I couldn't believe the place I'd worked at for eleven years would drop me like it did, but disbelief can only last so long: sure, they'll figure out how to do EVERYTHING without me. Since the beginning of time, people have overestimated their own value at work. I imagine Cain and Abel had plenty of discussions about work issues not documented in the Bible. I generally try not to overestimate myself, so the disbelief only lasted a few hours. However, even if I'm replaceable or "interchangeable" as my administrator phrased us, I can certainly still feel anger about the decision that was made about my career. 

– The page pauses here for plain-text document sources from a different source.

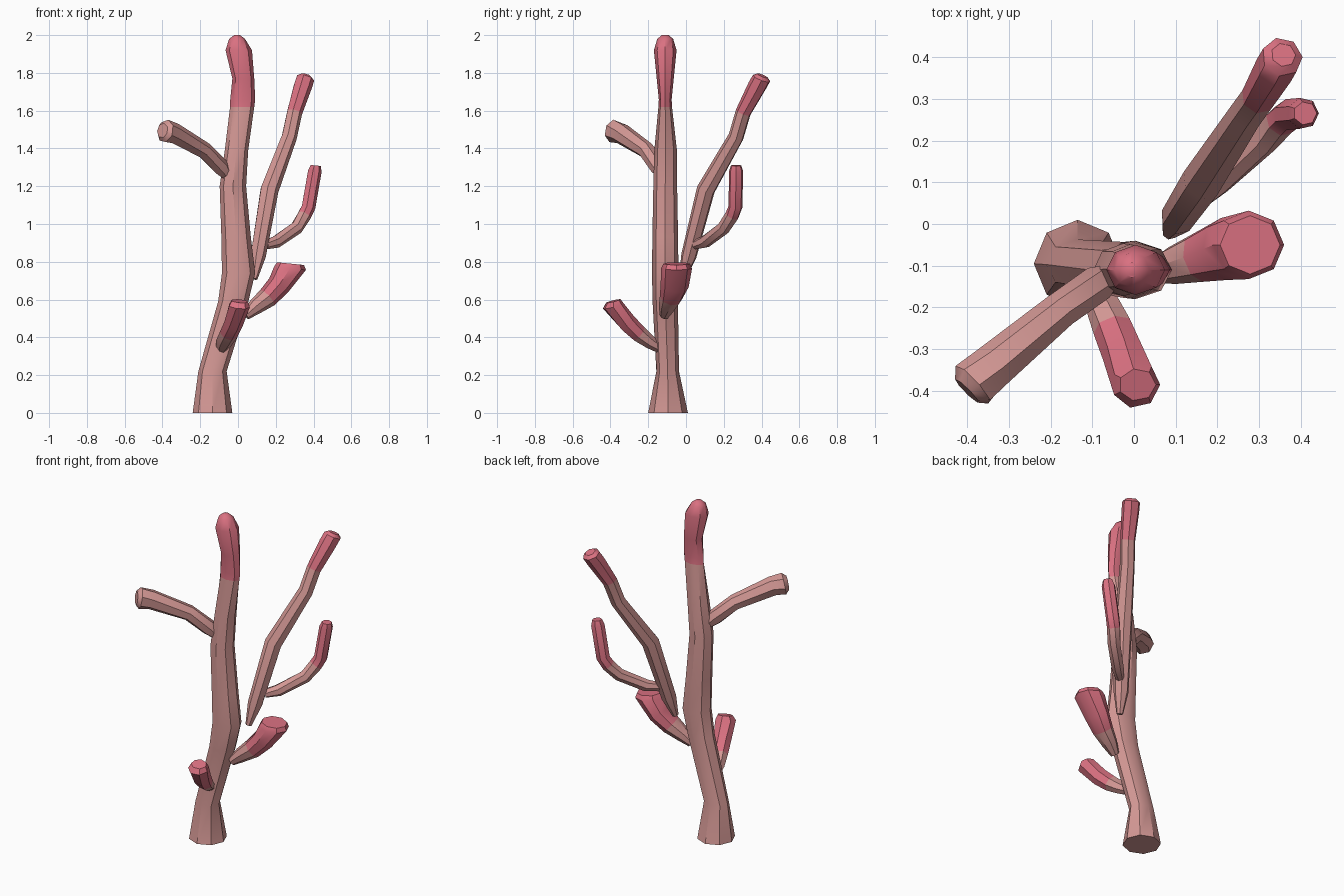
import bpy, bmesh, math
from mathutils import Vector


def material(name, rgb):
    m = bpy.data.materials.new(name)
    m.diffuse_color = (*rgb, 1)
    return m


BARK = material("dusty rose", (0.66, 0.315, 0.30))
TIP = material("deep pink", (0.70, 0.165, 0.22))


def branch(name, rings, sides, tip_from=99, end=None, fixed=None):
    """Loft rings (x, y, z, radius_across, radius_along_y); segments from tip_from on are pink."""
    pts = [Vector(r[:3]) for r in rings]
    n = len(pts)
    bm = bmesh.new()
    loops = []
    for i, r in enumerate(rings):
        t = (pts[min(i + 1, n - 1)] - pts[max(i - 1, 0)]).normalized()
        if fixed:
            t = Vector(fixed)
        elif end and i >= n - 2:
            t = Vector(end).normalized()
        v = Vector((0, 1, 0))
        v = (v - t * v.dot(t)).normalized()
        u = v.cross(t)
        loops.append([bm.verts.new(pts[i] + u * r[3] * math.cos(a) + v * r[-1] * math.sin(a))
                      for a in (2 * math.pi * k / sides for k in range(sides))])
    for i in range(n - 1):
        for k in range(sides):
            j = (k + 1) % sides
            f = bm.faces.new((loops[i][k], loops[i][j], loops[i + 1][j], loops[i + 1][k]))
            f.material_index = int(i >= tip_from)
    bm.faces.new(loops[0][::-1])
    bm.faces.new(loops[-1]).material_index = int(tip_from < n)
    bmesh.ops.recalc_face_normals(bm, faces=bm.faces[:])
    me = bpy.data.meshes.new(name)
    bm.to_mesh(me)
    bm.free()
    me.materials.append(BARK)
    me.materials.append(TIP)
    ob = bpy.data.objects.new(name, me)
    bpy.context.collection.objects.link(ob)
    bpy.ops.object.select_all(action='DESELECT')
    ob.select_set(True)
    bpy.context.view_layer.objects.active = ob
    bpy.ops.object.shade_smooth_by_angle(angle=math.radians(40))


# Trunk with flared foot and rounded pink top
branch("trunk", [
    (-0.135, -0.095, 0.00, 0.105, 0.105),
    (-0.135, -0.097, 0.22, 0.075, 0.060),
    (-0.025, -0.11, 0.59, 0.080, 0.067),
    (0.003, -0.11, 0.74, 0.088, 0.070),
    (-0.010, -0.11, 0.93, 0.078, 0.068),
    (-0.027, -0.11, 1.20, 0.070, 0.063),
    (-0.008, -0.108, 1.39, 0.062, 0.060),
    (0.022, -0.11, 1.62, 0.064, 0.036),
    (0.025, -0.11, 1.66, 0.066, 0.034),
    (0.028, -0.11, 1.77, 0.058, 0.045),
    (0.004, -0.11, 1.92, 0.070, 0.060),
    (-0.005, -0.11, 1.98, 0.042, 0.042),
    (-0.005, -0.11, 2.00, 0.015, 0.018)], 8, 7, fixed=(0, 0, 1))

# Upper left branch, all bark
branch("upper_left_branch", [
    (-0.05, -0.12, 1.25, 0.025),
    (-0.09, -0.145, 1.30, 0.045),
    (-0.18, -0.21, 1.39, 0.045),
    (-0.34, -0.345, 1.48, 0.056),
    (-0.385, -0.385, 1.492, 0.062),
    (-0.40, -0.40, 1.495, 0.040)], 7)

# Long back branch
branch("back_branch", [
    (0.085, -0.02, 0.71, 0.018),
    (0.105, 0.015, 0.83, 0.042),
    (0.165, 0.105, 1.18, 0.050),
    (0.270, 0.265, 1.46, 0.042),
    (0.298, 0.303, 1.59, 0.042),
    (0.340, 0.375, 1.725, 0.050),
    (0.355, 0.40, 1.77, 0.050),
    (0.358, 0.405, 1.785, 0.030)], 7, 4, end=(0.2, 0.35, 0.9))

# Side twig growing from the back branch
branch("back_twig", [
    (0.145, 0.05, 0.89, 0.025),
    (0.20, 0.10, 0.905, 0.034),
    (0.31, 0.20, 0.98, 0.036),
    (0.350, 0.245, 1.045, 0.038),
    (0.372, 0.262, 1.09, 0.038),
    (0.405, 0.265, 1.28, 0.038),
    (0.410, 0.265, 1.31, 0.028)], 7, 3, end=(0.1, 0, 1))

# Broad right branch
branch("lower_right_branch", [
    (0.04, -0.115, 0.515, 0.025),
    (0.09, -0.10, 0.56, 0.042, 0.045),
    (0.155, -0.08, 0.61, 0.055, 0.06),
    (0.215, -0.06, 0.675, 0.062, 0.075),
    (0.275, -0.05, 0.765, 0.085, 0.082),
    (0.278, -0.05, 0.79, 0.072, 0.070)], 8, 2, end=(0.1, 0, 1))

# Short front branch
branch("front_branch", [
    (-0.09, -0.13, 0.335, 0.025),
    (-0.075, -0.19, 0.375, 0.045, 0.035),
    (-0.05, -0.25, 0.42, 0.050, 0.045),
    (-0.025, -0.31, 0.475, 0.052, 0.050),
    (0.005, -0.385, 0.565, 0.058, 0.058),
    (0.008, -0.385, 0.592, 0.045, 0.040)], 7, 2, end=(0.1, -0.25, 1))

I've had some of the anger for years now. I made the wrong choice in careers fifteen years ago. I know that. I can replay several events that led this way, but I mostly made the choice to forego higher salary and pressure in order to find a manageable career with strong benefits and retirement. I was top of my class in high school and graduated with honors from college (and not as an educator, so don't just think it was some easy teacher college). Not one student anywhere near the top of his or her respective class at the secondary or post-secondary level should even consider education. I don't care if your parents, aunts, sister, and grandma are all teachers. DO NOT DO IT! 

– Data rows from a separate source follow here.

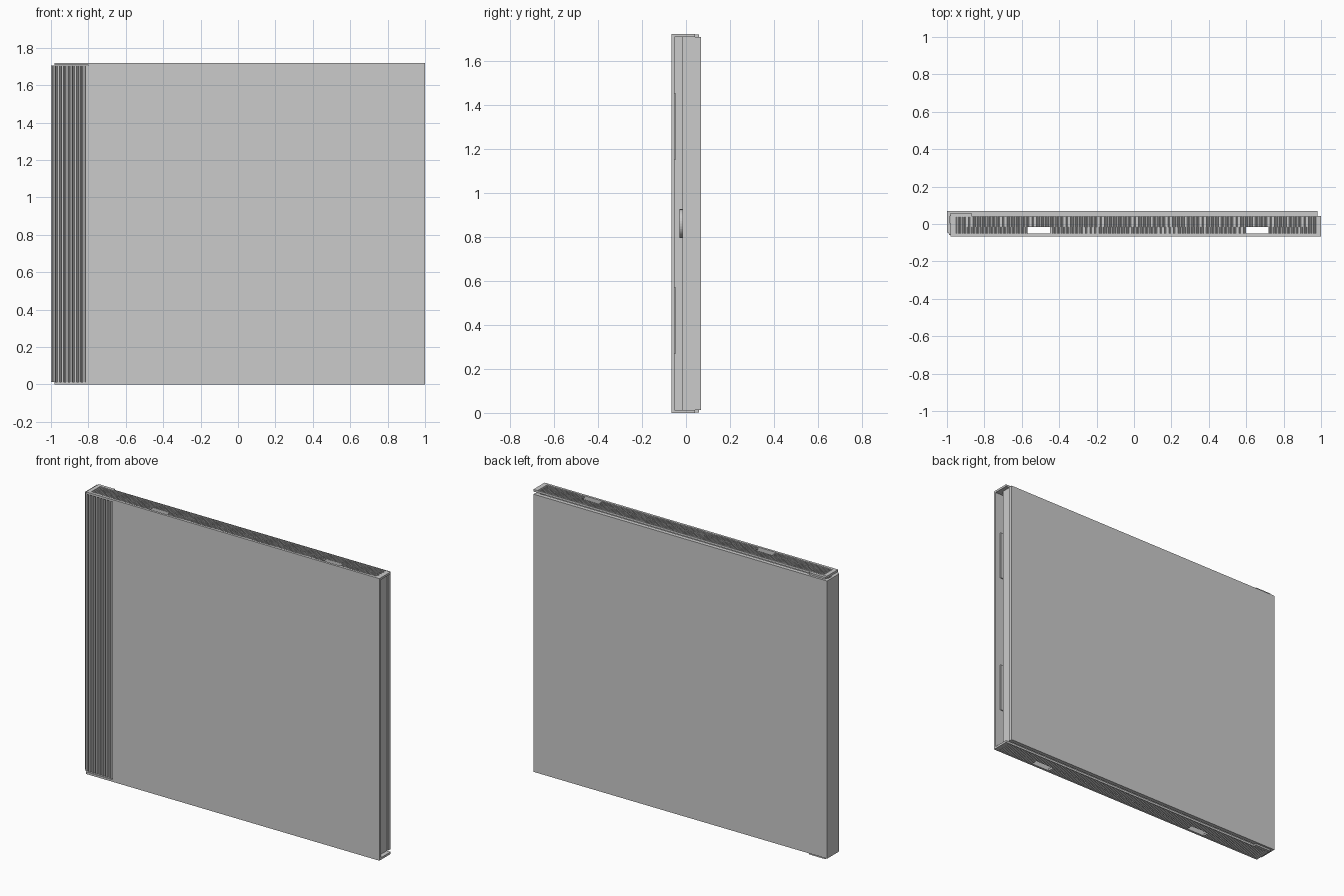
import bpy, bmesh
from math import pi, cos, sin

if "Cube" in bpy.data.objects:
    bpy.data.objects.remove(bpy.data.objects["Cube"])

H = 0.86  # half height; every part is modelled about the mid-height plane


def make(name, bm, mirror=False):
    bmesh.ops.recalc_face_normals(bm, faces=bm.faces)
    me = bpy.data.meshes.new(name)
    bm.to_mesh(me)
    bm.free()
    ob = bpy.data.objects.new(name, me)
    ob.location.z = H
    bpy.context.collection.objects.link(ob)
    if mirror:
        m = ob.modifiers.new("mirror", 'MIRROR')
        m.use_axis = (False, False, True)
        m.use_mirror_merge = False
    return ob


def add_box(bm, x0, x1, y0, y1, z0, z1):
    vs = bmesh.ops.create_cube(bm, size=1)['verts']
    for v in vs:
        v.co.x = x1 if v.co.x > 0 else x0
        v.co.y = y1 if v.co.y > 0 else y0
        v.co.z = z1 if v.co.z > 0 else z0


def boxes(name, items, mirror=False):
    bm = bmesh.new()
    for b in items:
        add_box(bm, *b)
    return make(name, bm, mirror)


def add_prism(bm, pts, a, b, place):
    # extrude a 2D outline from depth a to depth b
    lo = [bm.verts.new(place(u, v, a)) for u, v in pts]
    hi = [bm.verts.new(place(u, v, b)) for u, v in pts]
    bm.faces.new(lo)
    bm.faces.new(hi)
    n = len(pts)
    for i in range(n):
        j = (i + 1) % n
        bm.faces.new((lo[i], lo[j], hi[j], hi[i]))


def teeth(x0, x1, pitch, low, high, base):
    # trapezoid rib outline closed by a flat base
    n = max(1, round((x1 - x0) / pitch))
    p = (x1 - x0) / n
    pts = [(x0, base)]
    for i in range(n):
        s = x0 + i * p
        pts += [(s, low), (s + p * .25, low), (s + p * .4, high), (s + p * .85, high)]
    return pts + [(x1, low), (x1, base)]


# Front lid panel and the narrow arms running to the hinge
boxes("lid_front_panel", [(-0.80, 1.0, -0.066, -0.052, -H, H)])
boxes("lid_arms", [(-0.98, -0.80, -0.066, -0.050, H - 0.013, H),
                   (-0.98, -0.87, 0.038, 0.058, H - 0.012, H - 0.001)], True)

# Lid top and bottom walls: plain border with fine ribs inside
boxes("lid_wall_border", [(-0.98, -0.955, -0.052, 0.042, H - 0.013, H),
                          (0.972, 1.0, -0.052, 0.042, H - 0.013, H),
                          (-0.955, 0.972, 0.037, 0.042, H - 0.013, H)], True)
holes = [(-0.57, -0.45), (0.60, 0.72)]
bm = bmesh.new()
place = lambda u, v, d: (u, d, v)
strips = [(-0.955, 0.972, -0.015, 0.037),
          (-0.955, holes[0][0], -0.052, -0.015),
          (holes[0][1], holes[1][0], -0.052, -0.015),
          (holes[1][1], 0.972, -0.052, -0.015)]
for x0, x1, y0, y1 in strips:
    add_prism(bm, teeth(x0, x1, 0.0121, H - 0.006, H - 0.001, H - 0.013), y0, y1, place)
make("lid_wall_ribs", bm, True)

# Small tabs inside the lid that hold the booklet
boxes("booklet_tabs", [(0.93, 0.965, -0.052, -0.046, 0.29, 0.59)], True)

# Back panel with its two folded spine walls
Z = H - 0.0135
boxes("back_panel", [(-1.0, 0.98, 0.044, 0.069, -Z, Z)])
boxes("left_spine", [(-1.0, -0.985, -0.046, 0.046, -Z, Z)])
boxes("right_spine", [(0.955, 0.975, -0.016, 0.046, -Z, Z)])

# Disc tray with the ribbed grip strip beside the hinge
boxes("disc_tray", [(-0.985, 0.955, -0.012, 0.004, -Z, Z),
                    (-0.815, -0.80, -0.058, -0.010, -Z, Z)])
bm = bmesh.new()
add_prism(bm, teeth(-0.997, -0.815, 0.0228, -0.046, -0.060, -0.012), -Z, Z,
          lambda u, v, d: (u, v, d))
make("ribbed_grip", bm)

# Hub in the middle of the tray
bm = bmesh.new()
ring = [(0.07 + 0.13 * 0.5 * cos(i * pi / 16), 0.065 * sin(i * pi / 16)) for i in range(32)]
add_prism(bm, ring, -0.03, -0.012, place)
make("tray_hub", bm)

No one was there to warn me back in the late 90s. My dad was happy and near retirement. My mom was relatively happy and near retirement. My grandma was living well in retirement. My sister was starting out with students who loved her. My sister was recently given an ultimatum: teach at three locations or not at all. She has major back issues and had to go with not at all. I just got let go for no good reason after year eleven of teaching and at least five teachers below me in the old seniority model. I've given my best years to this job and it's not repaying my later years for the sacrifice. As a family member said, even the private sector doesn't go that far. 

Now I'm what I called last year "unhireable." I've been let go in an era of performance-based decisions for non-performance reasons. Who's going to want to even pay me what I was making if I can't keep my job? Which school board wants to approve higher pay for a recently-released loser when they can hire a fresh face without a blemish for less? On top of that, I'm angry because wherever I go is still not going to be as good as my first year in my old job, since I lost out year after year in order to keep retirees and those in charge of the union in good shape. Now the union (which I bought into) is busted and I'm left with little to show for backing it. 

Speaking of the union, as of the writing of this, I'm still paying dues. Isn't that something? My union was dissolved (I voted for it) but I still get to pay for it, even though I've been told to leave for no good reason. They haven't even sent me a nice card. Right now, I'm angry at the union for taking my money, my co-workers for voting it down, and myself for supporting teachers of other subjects, older teachers, and everyone besides myself over the past decade, assuming I'd be directed to Sugar Candy Mountain in due time. 


I can see this both ways: as workers, either we all need to be in unions or we all need to despise them. If we love unions, some people work less and still do well for themselves. If we hate unions, people like me get screwed. I either made too much money, didn't fit some secret model, or offended some power that be. That's some rough water to navigate.